### Exercise prompt
Find and copy each line in the material below where the string "greyStone" occurs.

##########

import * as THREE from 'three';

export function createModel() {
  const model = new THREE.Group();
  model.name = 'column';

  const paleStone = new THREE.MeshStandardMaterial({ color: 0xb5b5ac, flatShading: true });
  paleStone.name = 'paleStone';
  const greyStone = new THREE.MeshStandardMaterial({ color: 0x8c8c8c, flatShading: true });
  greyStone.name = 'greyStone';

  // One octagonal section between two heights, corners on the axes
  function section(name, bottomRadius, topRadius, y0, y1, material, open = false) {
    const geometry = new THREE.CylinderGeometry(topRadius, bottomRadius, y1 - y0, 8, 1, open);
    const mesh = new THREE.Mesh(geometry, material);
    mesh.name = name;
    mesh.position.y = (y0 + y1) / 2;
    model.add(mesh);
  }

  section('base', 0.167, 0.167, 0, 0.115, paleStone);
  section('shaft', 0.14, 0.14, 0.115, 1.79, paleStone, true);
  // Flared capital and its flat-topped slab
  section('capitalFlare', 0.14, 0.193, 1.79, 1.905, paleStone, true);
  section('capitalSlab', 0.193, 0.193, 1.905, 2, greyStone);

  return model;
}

##########

### Task response
  const greyStone = new THREE.MeshStandardMaterial({ color: 0x8c8c8c, flatShading: true });
  greyStone.name = 'greyStone';
  section('capitalSlab', 0.193, 0.193, 1.905, 2, greyStone);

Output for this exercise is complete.